Western business leaders, including Virgin Group founder Richard Branson and tech investor Steve Case, on Thursday distanced themselves from Saudi Arabia over the disappearance and alleged killing of Saudi dissident and Washington Post columnist Jamal Khashoggi. Their statements are a setback for Saudi Crown Prince Mohammed bin Salman, who has portrayed himself as a reformer intent on modernizing Saudi society and opening it to more foreign investment. The Turkish government has told U.S. officials it has audio and video recordings proving Khashoggi was killed inside the Saudi Consulate in Istanbul this month.

Google will close most of its failing social media platform, Google+, and implement new privacy measures after discovering that hundreds of thousands of users potentially had their personal data exposed because of an undisclosed software bug.

An online attack that forced Facebook to log out 90 million users last month directly affected 29 million people on the social network, it said. Through several interrelated bugs in Facebook’s programming, unnamed attackers stole the names and contact information of 15 million users, Facebook said. The contact information included a mix of phone numbers and email addresses.

Facebook separately said it purged more than 800 U.S. publishers and accounts for flooding users with politically oriented spam, reigniting accusations of political censorship and arbitrary decision-making.


Mortgage rates are at their highest levels since April 2011. The 30-year fixed-rate average jumped to 4.90 percent with an average 0.5 point. (Points are fees paid to a lender equal to 1 percent of the loan amount.) The 30-year fixed rate was 3.91 percent a year ago. The 15-year fixed-rate average climbed to 4.29 percent with an average 0.5 point. It was 3.21 percent a year ago.

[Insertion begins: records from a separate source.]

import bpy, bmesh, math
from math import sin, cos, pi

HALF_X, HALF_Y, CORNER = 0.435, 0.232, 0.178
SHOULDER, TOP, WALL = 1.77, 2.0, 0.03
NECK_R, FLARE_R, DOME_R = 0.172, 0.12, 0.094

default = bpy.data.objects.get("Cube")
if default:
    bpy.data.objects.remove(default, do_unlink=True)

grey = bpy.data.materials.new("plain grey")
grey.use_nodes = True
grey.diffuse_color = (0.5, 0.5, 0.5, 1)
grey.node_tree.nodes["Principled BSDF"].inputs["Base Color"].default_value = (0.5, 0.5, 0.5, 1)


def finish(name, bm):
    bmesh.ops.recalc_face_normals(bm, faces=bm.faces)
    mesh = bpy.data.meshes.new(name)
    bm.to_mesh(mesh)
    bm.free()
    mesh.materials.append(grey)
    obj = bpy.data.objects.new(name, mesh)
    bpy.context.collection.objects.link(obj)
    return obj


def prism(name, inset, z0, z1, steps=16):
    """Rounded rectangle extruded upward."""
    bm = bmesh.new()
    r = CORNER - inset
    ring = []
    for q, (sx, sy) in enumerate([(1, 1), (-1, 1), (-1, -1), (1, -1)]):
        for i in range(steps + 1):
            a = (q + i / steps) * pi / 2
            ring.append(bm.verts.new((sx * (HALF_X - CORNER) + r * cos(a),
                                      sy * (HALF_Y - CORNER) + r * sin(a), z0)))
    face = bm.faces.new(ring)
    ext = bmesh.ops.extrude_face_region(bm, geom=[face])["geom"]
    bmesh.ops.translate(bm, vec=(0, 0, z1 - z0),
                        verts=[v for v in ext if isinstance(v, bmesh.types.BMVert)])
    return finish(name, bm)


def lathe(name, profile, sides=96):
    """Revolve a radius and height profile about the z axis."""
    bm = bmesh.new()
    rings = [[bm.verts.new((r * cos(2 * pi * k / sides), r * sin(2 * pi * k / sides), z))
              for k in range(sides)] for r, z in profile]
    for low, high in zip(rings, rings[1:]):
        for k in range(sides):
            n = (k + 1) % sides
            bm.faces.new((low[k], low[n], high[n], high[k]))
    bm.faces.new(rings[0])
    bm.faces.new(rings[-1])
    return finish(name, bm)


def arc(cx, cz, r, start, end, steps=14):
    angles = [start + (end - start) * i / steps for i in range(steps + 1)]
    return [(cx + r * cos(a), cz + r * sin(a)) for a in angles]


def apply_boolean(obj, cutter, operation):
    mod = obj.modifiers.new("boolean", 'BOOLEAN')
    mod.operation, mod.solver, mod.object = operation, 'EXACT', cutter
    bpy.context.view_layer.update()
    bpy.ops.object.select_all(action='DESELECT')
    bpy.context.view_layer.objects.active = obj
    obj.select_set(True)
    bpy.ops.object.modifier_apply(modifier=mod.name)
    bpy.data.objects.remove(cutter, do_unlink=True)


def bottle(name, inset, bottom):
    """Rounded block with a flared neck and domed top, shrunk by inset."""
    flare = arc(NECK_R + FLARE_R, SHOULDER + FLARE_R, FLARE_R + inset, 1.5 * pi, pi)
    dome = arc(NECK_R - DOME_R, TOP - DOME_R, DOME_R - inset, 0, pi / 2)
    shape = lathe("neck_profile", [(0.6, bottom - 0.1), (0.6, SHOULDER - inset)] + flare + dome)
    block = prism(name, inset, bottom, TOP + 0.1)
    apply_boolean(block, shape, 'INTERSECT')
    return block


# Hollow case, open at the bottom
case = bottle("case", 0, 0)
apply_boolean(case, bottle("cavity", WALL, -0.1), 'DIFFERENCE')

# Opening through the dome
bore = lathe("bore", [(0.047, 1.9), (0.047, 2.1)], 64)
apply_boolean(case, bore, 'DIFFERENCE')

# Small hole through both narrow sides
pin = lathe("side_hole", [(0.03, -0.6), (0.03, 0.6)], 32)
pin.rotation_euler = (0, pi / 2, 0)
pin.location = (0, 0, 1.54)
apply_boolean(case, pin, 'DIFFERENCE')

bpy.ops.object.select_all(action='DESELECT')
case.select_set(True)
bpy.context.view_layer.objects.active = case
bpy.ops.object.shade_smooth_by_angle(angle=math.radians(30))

President Trump and Chinese President Xi Jinping have agreed to meet next month at the Group of 20 summit in Buenos Aires in hopes of resolving their intensifying trade conflict. The planned sit-down — which Beijing sought to forestall further U.S. tariffs — would represent the first direct talks since August, as well as a temporary victory for administration moderates. Yet with U.S.-China relations fraying on an array of issues, few analysts anticipate a major breakthrough.


Robert Pitofsky, a scholar of antitrust law who as chairman of the Federal Trade Commission was credited with energizing the agency — dubbed the “little old lady of Pennsylvania Avenue” — with his forceful yet measured approach to competition and consumer protection, died at age 88.